┌─ Records supplied
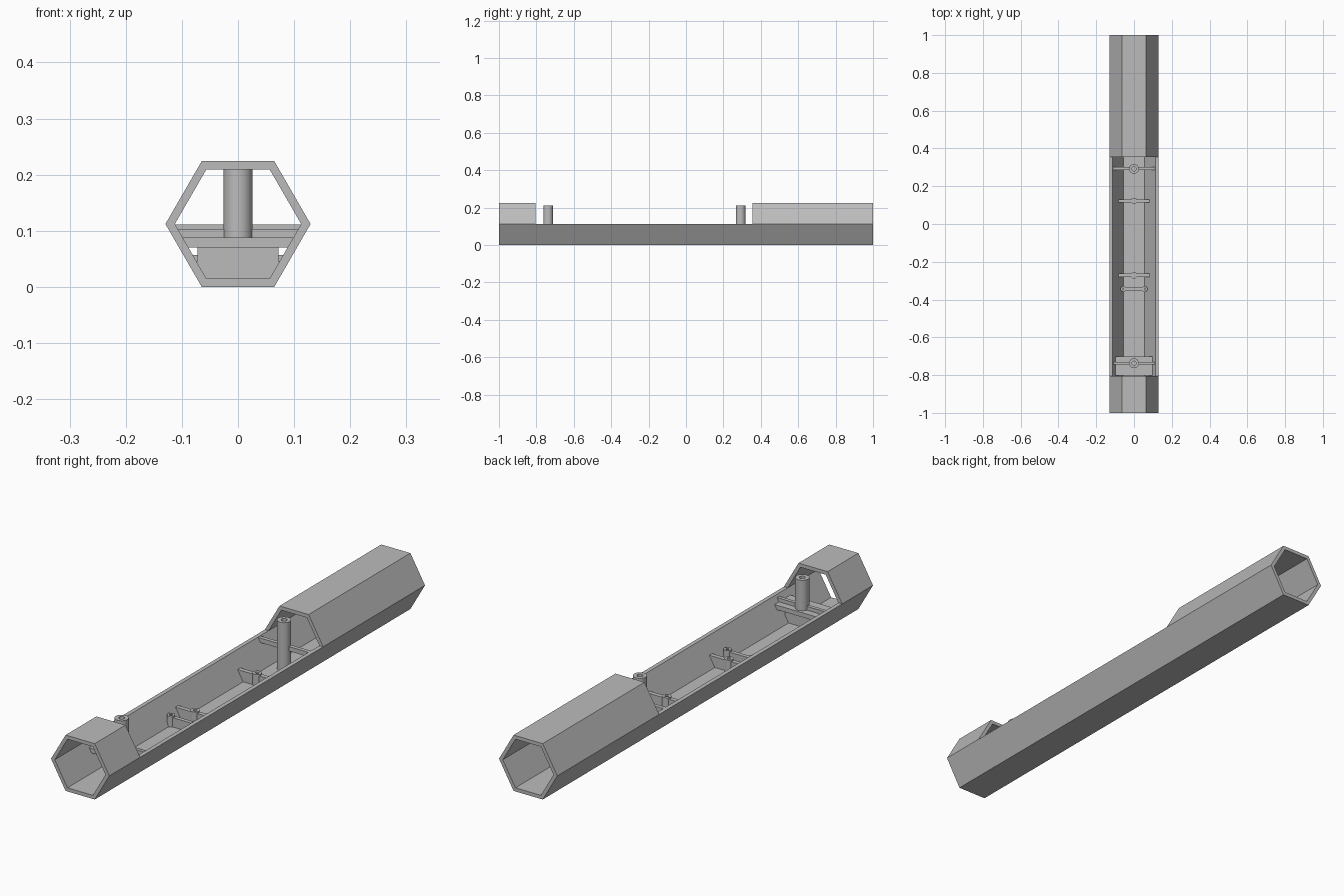
import bpy, bmesh, math

old = bpy.data.objects.get("Cube")
if old:
    bpy.data.objects.remove(old, do_unlink=True)

grey = bpy.data.materials.new("plain grey")
grey.use_nodes = True
colour = (0.5, 0.5, 0.5, 1)
grey.diffuse_color = colour
grey.node_tree.nodes["Principled BSDF"].inputs["Base Color"].default_value = colour

MID = 0.112      # height of the tube axis
WALL = 0.0145    # wall thickness, measured across the flats
FLOOR = WALL


def finish(name, bm):
    bmesh.ops.recalc_face_normals(bm, faces=bm.faces)
    mesh = bpy.data.meshes.new(name)
    bm.to_mesh(mesh)
    bm.free()
    mesh.materials.append(grey)
    obj = bpy.data.objects.new(name, mesh)
    bpy.context.collection.objects.link(obj)
    return obj


def prism(name, outline, y0, y1):
    """Extrude an x-z outline along y."""
    bm = bmesh.new()
    face = bm.faces.new([bm.verts.new((x, y0, z)) for x, z in outline])
    extruded = bmesh.ops.extrude_face_region(bm, geom=[face])["geom"]
    verts = [v for v in extruded if isinstance(v, bmesh.types.BMVert)]
    bmesh.ops.translate(bm, verts=verts, vec=(0, y1 - y0, 0))
    return finish(name, bm)


def box(name, half_x, y0, y1, z0, z1):
    return prism(name, [(-half_x, z0), (half_x, z0), (half_x, z1), (-half_x, z1)], y0, y1)


def hexagon(apothem):
    r = apothem / math.cos(math.pi / 6)
    return [(r * math.cos(i * math.pi / 3), MID + apothem * round(math.sin(i * math.pi / 3) * 1.1547))
            for i in range(6)]


def cross_plate(name, y, thick, z0, z1):
    """Plate that fills the lower half of the tube from wall to wall."""
    def half(z):
        return (MID - WALL) / math.sqrt(3) + (z - FLOOR) / math.sqrt(3) + 0.003
    outline = [(-half(z0), z0), (half(z0), z0), (half(z1), z1), (-half(z1), z1)]
    return prism(name, outline, y - thick / 2, y + thick / 2)


def post(name, x, y, radius, bore, z0, z1):
    """Round post with a blind screw hole in its top."""
    bm = bmesh.new()
    depth = (z1 - z0) * 0.5
    profile = [(0, z0), (radius, z0), (radius, z1), (bore, z1), (bore, z1 - depth), (0, z1 - depth)]
    verts = [bm.verts.new((x + r, y, z)) for r, z in profile]
    edges = [bm.edges.new(pair) for pair in zip(verts, verts[1:])]
    bmesh.ops.spin(bm, geom=verts + edges, cent=(x, y, 0), axis=(0, 0, 1),
                   angle=math.tau, steps=32)
    bmesh.ops.remove_doubles(bm, verts=bm.verts, dist=0.0001)
    obj = finish(name, bm)
    bpy.ops.object.select_all(action="DESELECT")
    obj.select_set(True)
    bpy.context.view_layer.objects.active = obj
    bpy.ops.object.shade_smooth_by_angle(angle=math.radians(35))
    return obj


def cut(target, cutter):
    mod = target.modifiers.new("cut", "BOOLEAN")
    mod.operation = "DIFFERENCE"
    mod.solver = "EXACT"
    mod.object = cutter
    bpy.context.view_layer.objects.active = target
    bpy.ops.object.modifier_apply(modifier=mod.name)
    bpy.data.objects.remove(cutter, do_unlink=True)


# Hexagonal tube, hollow along its length and open on top between the end sleeves
tube = prism("hexagonal_tube", hexagon(MID), -1, 1)
cut(tube, prism("bore_cutter", hexagon(MID - WALL), -1.1, 1.1))
cut(tube, box("opening_cutter", 0.2, -0.805, 0.355, MID, 0.3))

# Front mount: notched bulkhead, shelf, crossbar and tall post
box("front_bulkhead", 0.072, -0.75, -0.73, 0.025, 0.075)
cross_plate("front_bulkhead_foot", -0.74, 0.02, FLOOR - 0.002, 0.045)
cross_plate("front_shelf", -0.752, 0.1, 0.07, 0.088)
cross_plate("front_crossbar", -0.737, 0.014, 0.085, 0.103)
post("front_post", 0, -0.737, 0.026, 0.011, 0.086, 0.21)

# Rear mount: crossbar and tall post standing on the floor
cross_plate("rear_crossbar", 0.295, 0.016, 0.093, 0.111)
post("rear_post", 0, 0.292, 0.026, 0.011, FLOOR - 0.002, 0.21)

# Two low ribs, each with a central screw boss
for label, y in (("middle", -0.272), ("rear", 0.122)):
    cross_plate(label + "_rib", y, 0.018, FLOOR - 0.002, 0.057)
    post(label + "_rib_boss", 0, y, 0.017, 0.007, FLOOR - 0.002, 0.063)

# Short rib with a screw boss at each end
box("short_rib", 0.055, -0.352, -0.336, FLOOR - 0.002, 0.052)
for side, x in (("left", 0.056), ("right", -0.056)):
    post(side + "_short_rib_boss", x, -0.344, 0.015, 0.006, FLOOR - 0.002, 0.058)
└─
*Activity:* Would you please write out, exactly and with no other lines, the stretch of the listing above from the line containing "depth = (z1 - z0) * 0.5" through the line containing "- 0.002, 0.21)"?

*Answer to this problem:*
    depth = (z1 - z0) * 0.5
    profile = [(0, z0), (radius, z0), (radius, z1), (bore, z1), (bore, z1 - depth), (0, z1 - depth)]
    verts = [bm.verts.new((x + r, y, z)) for r, z in profile]
    edges = [bm.edges.new(pair) for pair in zip(verts, verts[1:])]
    bmesh.ops.spin(bm, geom=verts + edges, cent=(x, y, 0), axis=(0, 0, 1),
                   angle=math.tau, steps=32)
    bmesh.ops.remove_doubles(bm, verts=bm.verts, dist=0.0001)
    obj = finish(name, bm)
    bpy.ops.object.select_all(action="DESELECT")
    obj.select_set(True)
    bpy.context.view_layer.objects.active = obj
    bpy.ops.object.shade_smooth_by_angle(angle=math.radians(35))
    return obj


def cut(target, cutter):
    mod = target.modifiers.new("cut", "BOOLEAN")
    mod.operation = "DIFFERENCE"
    mod.solver = "EXACT"
    mod.object = cutter
    bpy.context.view_layer.objects.active = target
    bpy.ops.object.modifier_apply(modifier=mod.name)
    bpy.data.objects.remove(cutter, do_unlink=True)


# Hexagonal tube, hollow along its length and open on top between the end sleeves
tube = prism("hexagonal_tube", hexagon(MID), -1, 1)
cut(tube, prism("bore_cutter", hexagon(MID - WALL), -1.1, 1.1))
cut(tube, box("opening_cutter", 0.2, -0.805, 0.355, MID, 0.3))

# Front mount: notched bulkhead, shelf, crossbar and tall post
box("front_bulkhead", 0.072, -0.75, -0.73, 0.025, 0.075)
cross_plate("front_bulkhead_foot", -0.74, 0.02, FLOOR - 0.002, 0.045)
cross_plate("front_shelf", -0.752, 0.1, 0.07, 0.088)
cross_plate("front_crossbar", -0.737, 0.014, 0.085, 0.103)
post("front_post", 0, -0.737, 0.026, 0.011, 0.086, 0.21)

# Rear mount: crossbar and tall post standing on the floor
cross_plate("rear_crossbar", 0.295, 0.016, 0.093, 0.111)
post("rear_post", 0, 0.292, 0.026, 0.011, FLOOR - 0.002, 0.21)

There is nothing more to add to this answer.